Restate word for word the entries below, starting with the line with "(.825, .385, .862)]" and continuing through the line with "add(name, bm, 'blue', mirror)". Include both of those lines and no others.

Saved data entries
+++

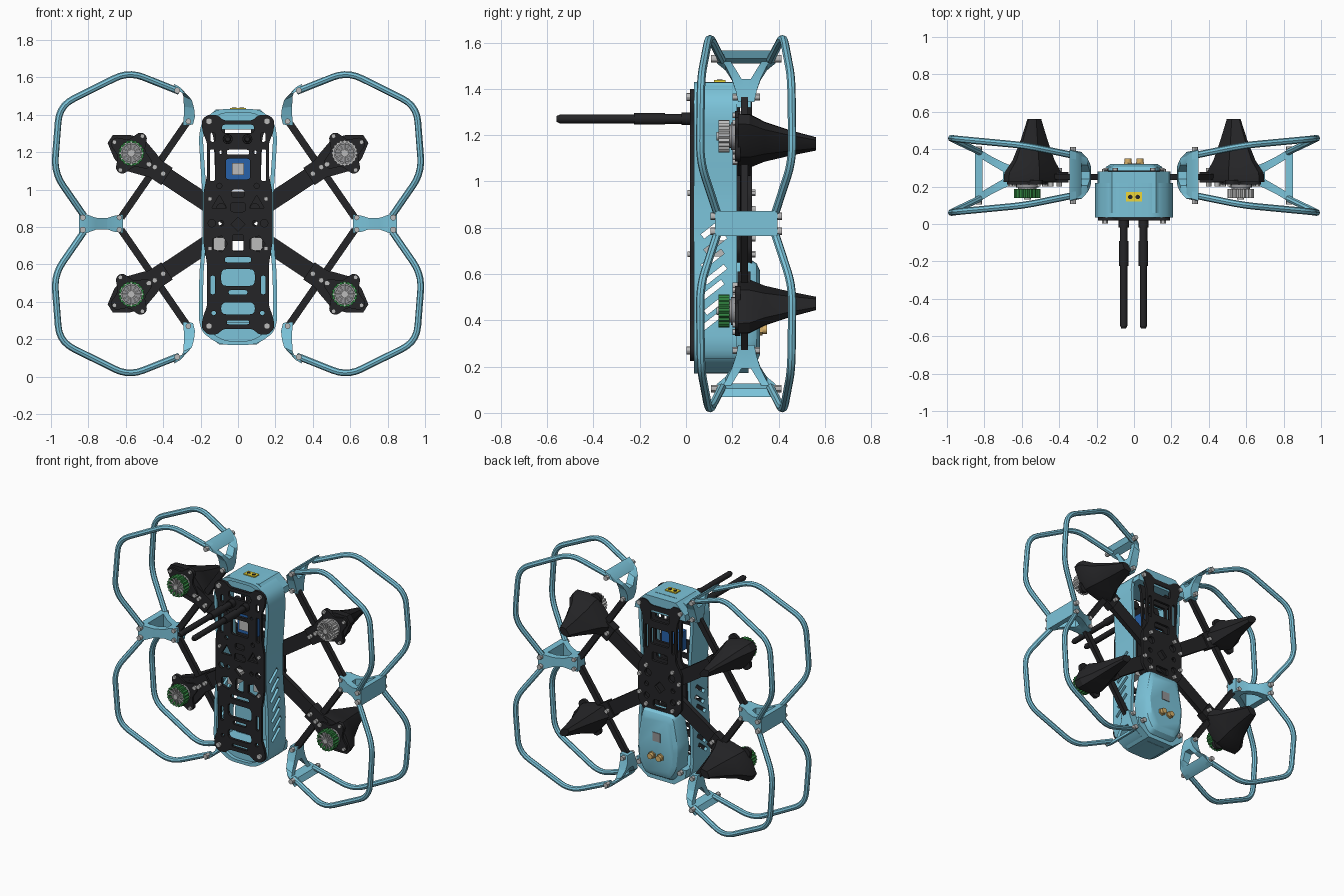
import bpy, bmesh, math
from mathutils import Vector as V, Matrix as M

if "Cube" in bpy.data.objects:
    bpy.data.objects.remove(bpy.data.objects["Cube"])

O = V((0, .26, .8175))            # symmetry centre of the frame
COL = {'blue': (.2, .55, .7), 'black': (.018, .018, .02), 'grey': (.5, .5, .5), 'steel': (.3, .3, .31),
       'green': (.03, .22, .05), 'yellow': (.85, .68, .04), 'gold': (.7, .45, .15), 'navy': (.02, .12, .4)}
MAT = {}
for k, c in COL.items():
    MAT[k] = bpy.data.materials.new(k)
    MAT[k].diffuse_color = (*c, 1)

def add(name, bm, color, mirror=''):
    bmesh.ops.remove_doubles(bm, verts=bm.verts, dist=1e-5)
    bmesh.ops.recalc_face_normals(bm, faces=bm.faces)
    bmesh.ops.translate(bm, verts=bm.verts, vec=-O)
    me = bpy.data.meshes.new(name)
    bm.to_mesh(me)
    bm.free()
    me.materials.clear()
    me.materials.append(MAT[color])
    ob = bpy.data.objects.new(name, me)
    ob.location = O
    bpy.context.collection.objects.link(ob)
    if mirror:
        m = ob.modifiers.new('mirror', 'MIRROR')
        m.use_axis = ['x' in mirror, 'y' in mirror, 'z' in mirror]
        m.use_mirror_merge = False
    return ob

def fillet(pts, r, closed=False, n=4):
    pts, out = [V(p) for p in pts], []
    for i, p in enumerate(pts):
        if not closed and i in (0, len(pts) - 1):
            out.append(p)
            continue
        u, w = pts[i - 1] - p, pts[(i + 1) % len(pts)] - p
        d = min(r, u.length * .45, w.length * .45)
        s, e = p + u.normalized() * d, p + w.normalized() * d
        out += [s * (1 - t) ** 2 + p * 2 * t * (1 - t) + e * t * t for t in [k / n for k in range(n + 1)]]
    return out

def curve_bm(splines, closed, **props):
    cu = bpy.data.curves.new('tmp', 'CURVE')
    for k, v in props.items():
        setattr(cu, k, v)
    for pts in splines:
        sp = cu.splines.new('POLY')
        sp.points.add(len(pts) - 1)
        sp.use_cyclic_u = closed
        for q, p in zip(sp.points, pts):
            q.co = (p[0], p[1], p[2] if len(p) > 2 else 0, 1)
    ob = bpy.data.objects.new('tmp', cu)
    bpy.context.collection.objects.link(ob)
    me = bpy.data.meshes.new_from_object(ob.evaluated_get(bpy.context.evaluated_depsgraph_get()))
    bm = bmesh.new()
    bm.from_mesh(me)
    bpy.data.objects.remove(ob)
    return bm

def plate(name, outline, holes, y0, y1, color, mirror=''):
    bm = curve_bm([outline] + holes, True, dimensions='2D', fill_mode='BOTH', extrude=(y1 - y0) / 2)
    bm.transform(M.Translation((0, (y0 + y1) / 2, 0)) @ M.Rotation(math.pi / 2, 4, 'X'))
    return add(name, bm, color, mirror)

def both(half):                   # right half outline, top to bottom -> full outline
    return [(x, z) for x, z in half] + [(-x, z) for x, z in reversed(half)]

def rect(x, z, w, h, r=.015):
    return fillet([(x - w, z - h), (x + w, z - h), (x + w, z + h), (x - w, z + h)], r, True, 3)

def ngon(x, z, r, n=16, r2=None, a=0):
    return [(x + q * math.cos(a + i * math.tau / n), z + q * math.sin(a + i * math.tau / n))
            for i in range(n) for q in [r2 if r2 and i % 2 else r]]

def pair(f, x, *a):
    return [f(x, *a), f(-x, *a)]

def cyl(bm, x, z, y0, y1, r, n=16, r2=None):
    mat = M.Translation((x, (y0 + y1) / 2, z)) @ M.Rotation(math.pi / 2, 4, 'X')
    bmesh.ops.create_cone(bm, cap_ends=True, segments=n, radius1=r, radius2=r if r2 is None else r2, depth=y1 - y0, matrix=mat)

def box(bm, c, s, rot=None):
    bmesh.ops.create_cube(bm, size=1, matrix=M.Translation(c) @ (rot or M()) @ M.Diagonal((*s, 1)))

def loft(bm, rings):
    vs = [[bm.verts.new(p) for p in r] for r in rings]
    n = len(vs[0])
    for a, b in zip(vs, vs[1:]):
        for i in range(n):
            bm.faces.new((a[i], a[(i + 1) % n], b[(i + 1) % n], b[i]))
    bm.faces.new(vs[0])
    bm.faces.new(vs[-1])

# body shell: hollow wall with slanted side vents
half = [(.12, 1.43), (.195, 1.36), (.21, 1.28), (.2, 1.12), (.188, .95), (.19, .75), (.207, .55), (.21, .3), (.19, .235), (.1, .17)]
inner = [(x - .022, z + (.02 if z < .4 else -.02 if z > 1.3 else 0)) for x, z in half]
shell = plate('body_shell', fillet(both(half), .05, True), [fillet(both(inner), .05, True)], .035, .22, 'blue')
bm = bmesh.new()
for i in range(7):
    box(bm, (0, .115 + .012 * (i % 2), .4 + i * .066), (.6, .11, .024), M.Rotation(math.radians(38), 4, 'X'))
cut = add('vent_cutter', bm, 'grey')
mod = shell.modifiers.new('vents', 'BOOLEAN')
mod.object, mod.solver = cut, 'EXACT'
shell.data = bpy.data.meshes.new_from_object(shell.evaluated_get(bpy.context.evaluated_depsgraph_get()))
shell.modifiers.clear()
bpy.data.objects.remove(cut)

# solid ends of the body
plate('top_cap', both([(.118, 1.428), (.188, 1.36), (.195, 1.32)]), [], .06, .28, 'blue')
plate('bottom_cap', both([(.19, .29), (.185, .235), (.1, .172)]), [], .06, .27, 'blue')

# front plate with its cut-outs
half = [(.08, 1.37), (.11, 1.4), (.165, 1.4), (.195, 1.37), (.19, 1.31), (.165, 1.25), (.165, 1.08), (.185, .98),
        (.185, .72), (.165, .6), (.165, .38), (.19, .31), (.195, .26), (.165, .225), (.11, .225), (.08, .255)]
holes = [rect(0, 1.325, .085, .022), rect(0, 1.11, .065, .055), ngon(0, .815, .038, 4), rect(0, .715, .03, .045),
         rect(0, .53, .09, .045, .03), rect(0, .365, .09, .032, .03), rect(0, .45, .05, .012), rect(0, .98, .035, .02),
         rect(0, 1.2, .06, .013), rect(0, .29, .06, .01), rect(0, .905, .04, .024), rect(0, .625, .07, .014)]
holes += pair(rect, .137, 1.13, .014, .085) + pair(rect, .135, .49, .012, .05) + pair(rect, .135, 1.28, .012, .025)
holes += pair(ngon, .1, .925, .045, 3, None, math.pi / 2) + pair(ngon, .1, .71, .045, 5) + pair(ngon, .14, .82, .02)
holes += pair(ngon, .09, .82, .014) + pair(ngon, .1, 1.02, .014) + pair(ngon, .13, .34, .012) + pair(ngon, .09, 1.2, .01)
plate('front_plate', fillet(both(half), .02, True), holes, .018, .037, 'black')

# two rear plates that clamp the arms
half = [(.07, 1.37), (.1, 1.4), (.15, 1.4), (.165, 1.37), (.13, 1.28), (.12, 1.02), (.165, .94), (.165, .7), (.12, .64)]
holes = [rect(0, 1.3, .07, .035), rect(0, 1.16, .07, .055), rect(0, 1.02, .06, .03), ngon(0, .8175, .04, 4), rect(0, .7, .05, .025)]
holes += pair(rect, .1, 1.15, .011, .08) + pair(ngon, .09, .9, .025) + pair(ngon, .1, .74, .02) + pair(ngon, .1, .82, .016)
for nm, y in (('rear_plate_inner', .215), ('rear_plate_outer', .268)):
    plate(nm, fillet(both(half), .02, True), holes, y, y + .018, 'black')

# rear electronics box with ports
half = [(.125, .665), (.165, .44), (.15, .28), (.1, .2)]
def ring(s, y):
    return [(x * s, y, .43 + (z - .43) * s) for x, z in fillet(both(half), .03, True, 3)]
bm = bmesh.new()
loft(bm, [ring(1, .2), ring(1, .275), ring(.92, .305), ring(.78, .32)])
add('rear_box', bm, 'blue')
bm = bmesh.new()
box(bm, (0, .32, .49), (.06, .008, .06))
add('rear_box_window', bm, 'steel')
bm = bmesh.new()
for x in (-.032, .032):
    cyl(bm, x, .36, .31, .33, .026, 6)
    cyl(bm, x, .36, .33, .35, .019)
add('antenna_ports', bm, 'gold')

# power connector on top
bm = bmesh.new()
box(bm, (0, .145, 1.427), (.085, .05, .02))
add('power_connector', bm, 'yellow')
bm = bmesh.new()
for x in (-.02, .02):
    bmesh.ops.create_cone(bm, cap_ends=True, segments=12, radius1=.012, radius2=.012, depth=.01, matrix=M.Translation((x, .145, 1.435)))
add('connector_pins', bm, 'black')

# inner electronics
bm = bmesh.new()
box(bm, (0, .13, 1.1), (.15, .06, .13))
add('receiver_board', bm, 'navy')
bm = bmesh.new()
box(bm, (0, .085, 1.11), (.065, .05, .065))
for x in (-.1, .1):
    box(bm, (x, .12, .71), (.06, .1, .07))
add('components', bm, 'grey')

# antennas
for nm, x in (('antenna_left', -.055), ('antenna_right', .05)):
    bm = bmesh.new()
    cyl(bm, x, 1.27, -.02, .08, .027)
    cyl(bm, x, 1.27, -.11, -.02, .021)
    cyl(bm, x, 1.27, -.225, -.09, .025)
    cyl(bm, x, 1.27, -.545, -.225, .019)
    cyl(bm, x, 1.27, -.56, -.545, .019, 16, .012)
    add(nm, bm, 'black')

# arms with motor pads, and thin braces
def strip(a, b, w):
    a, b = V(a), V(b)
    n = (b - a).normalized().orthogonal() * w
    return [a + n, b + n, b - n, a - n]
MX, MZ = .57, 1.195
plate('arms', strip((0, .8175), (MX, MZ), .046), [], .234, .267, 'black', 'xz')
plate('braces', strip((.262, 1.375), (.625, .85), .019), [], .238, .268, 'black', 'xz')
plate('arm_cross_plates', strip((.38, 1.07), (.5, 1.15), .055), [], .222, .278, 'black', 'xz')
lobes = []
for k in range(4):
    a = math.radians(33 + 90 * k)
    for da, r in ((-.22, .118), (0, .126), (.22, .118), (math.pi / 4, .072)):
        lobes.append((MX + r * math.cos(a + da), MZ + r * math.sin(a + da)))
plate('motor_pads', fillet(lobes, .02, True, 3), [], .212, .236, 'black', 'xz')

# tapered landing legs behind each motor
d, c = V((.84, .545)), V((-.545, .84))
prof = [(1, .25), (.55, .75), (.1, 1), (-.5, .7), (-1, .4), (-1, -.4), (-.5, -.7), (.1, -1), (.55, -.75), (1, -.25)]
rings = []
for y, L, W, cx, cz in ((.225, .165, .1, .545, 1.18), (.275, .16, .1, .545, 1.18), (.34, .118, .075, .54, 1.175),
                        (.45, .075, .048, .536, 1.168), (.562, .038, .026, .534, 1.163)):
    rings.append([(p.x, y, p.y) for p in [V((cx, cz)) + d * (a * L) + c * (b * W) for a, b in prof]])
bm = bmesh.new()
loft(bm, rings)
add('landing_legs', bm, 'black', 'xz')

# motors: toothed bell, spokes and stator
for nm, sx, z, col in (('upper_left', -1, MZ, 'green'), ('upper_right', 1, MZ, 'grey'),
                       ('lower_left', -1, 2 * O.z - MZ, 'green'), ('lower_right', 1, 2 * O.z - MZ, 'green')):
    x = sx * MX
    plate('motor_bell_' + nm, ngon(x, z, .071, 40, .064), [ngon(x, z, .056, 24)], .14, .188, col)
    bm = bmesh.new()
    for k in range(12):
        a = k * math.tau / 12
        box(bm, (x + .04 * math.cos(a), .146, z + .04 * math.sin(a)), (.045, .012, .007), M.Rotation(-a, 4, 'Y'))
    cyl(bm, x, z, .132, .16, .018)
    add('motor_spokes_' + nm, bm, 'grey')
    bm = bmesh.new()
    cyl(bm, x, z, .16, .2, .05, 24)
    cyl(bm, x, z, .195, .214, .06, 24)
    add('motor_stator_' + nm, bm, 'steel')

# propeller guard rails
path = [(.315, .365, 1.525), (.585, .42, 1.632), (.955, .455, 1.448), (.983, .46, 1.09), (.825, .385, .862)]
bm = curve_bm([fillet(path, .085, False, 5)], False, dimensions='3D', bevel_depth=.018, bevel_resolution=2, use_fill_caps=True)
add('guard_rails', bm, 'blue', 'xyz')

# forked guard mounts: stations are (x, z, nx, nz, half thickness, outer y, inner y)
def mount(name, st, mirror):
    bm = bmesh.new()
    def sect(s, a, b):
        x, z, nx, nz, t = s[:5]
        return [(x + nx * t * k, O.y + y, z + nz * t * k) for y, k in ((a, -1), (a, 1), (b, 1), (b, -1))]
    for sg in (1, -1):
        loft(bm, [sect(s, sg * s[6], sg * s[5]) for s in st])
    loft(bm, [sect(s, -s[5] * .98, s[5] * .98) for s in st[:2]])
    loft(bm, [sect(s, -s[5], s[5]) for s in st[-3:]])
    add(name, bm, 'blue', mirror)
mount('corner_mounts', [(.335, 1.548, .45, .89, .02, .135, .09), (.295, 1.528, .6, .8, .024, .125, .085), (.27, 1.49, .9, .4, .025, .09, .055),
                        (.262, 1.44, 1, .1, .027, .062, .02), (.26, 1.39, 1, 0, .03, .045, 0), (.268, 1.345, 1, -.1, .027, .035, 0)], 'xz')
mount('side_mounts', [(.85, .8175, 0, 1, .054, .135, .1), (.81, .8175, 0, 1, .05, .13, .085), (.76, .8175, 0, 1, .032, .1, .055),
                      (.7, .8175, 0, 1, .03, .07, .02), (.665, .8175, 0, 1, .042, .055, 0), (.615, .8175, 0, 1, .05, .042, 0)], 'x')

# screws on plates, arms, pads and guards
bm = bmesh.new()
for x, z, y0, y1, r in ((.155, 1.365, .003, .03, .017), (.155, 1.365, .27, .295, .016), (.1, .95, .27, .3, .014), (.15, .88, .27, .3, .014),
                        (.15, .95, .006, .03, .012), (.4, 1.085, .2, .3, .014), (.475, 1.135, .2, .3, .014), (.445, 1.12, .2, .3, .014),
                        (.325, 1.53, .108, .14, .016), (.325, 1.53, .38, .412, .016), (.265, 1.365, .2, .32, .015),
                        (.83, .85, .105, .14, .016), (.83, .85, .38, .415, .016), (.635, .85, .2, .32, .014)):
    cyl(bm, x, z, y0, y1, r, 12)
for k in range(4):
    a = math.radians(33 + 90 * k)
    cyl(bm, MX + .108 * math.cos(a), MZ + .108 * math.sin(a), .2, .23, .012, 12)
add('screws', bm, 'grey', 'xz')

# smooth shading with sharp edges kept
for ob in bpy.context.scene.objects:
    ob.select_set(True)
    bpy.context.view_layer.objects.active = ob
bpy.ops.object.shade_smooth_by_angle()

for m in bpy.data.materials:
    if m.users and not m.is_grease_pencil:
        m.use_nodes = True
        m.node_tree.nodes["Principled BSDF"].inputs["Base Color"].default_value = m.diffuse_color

+++

Solution for this task:
path = [(.315, .365, 1.525), (.585, .42, 1.632), (.955, .455, 1.448), (.983, .46, 1.09), (.825, .385, .862)]
bm = curve_bm([fillet(path, .085, False, 5)], False, dimensions='3D', bevel_depth=.018, bevel_resolution=2, use_fill_caps=True)
add('guard_rails', bm, 'blue', 'xyz')

# forked guard mounts: stations are (x, z, nx, nz, half thickness, outer y, inner y)
def mount(name, st, mirror):
    bm = bmesh.new()
    def sect(s, a, b):
        x, z, nx, nz, t = s[:5]
        return [(x + nx * t * k, O.y + y, z + nz * t * k) for y, k in ((a, -1), (a, 1), (b, 1), (b, -1))]
    for sg in (1, -1):
        loft(bm, [sect(s, sg * s[6], sg * s[5]) for s in st])
    loft(bm, [sect(s, -s[5] * .98, s[5] * .98) for s in st[:2]])
    loft(bm, [sect(s, -s[5], s[5]) for s in st[-3:]])
    add(name, bm, 'blue', mirror)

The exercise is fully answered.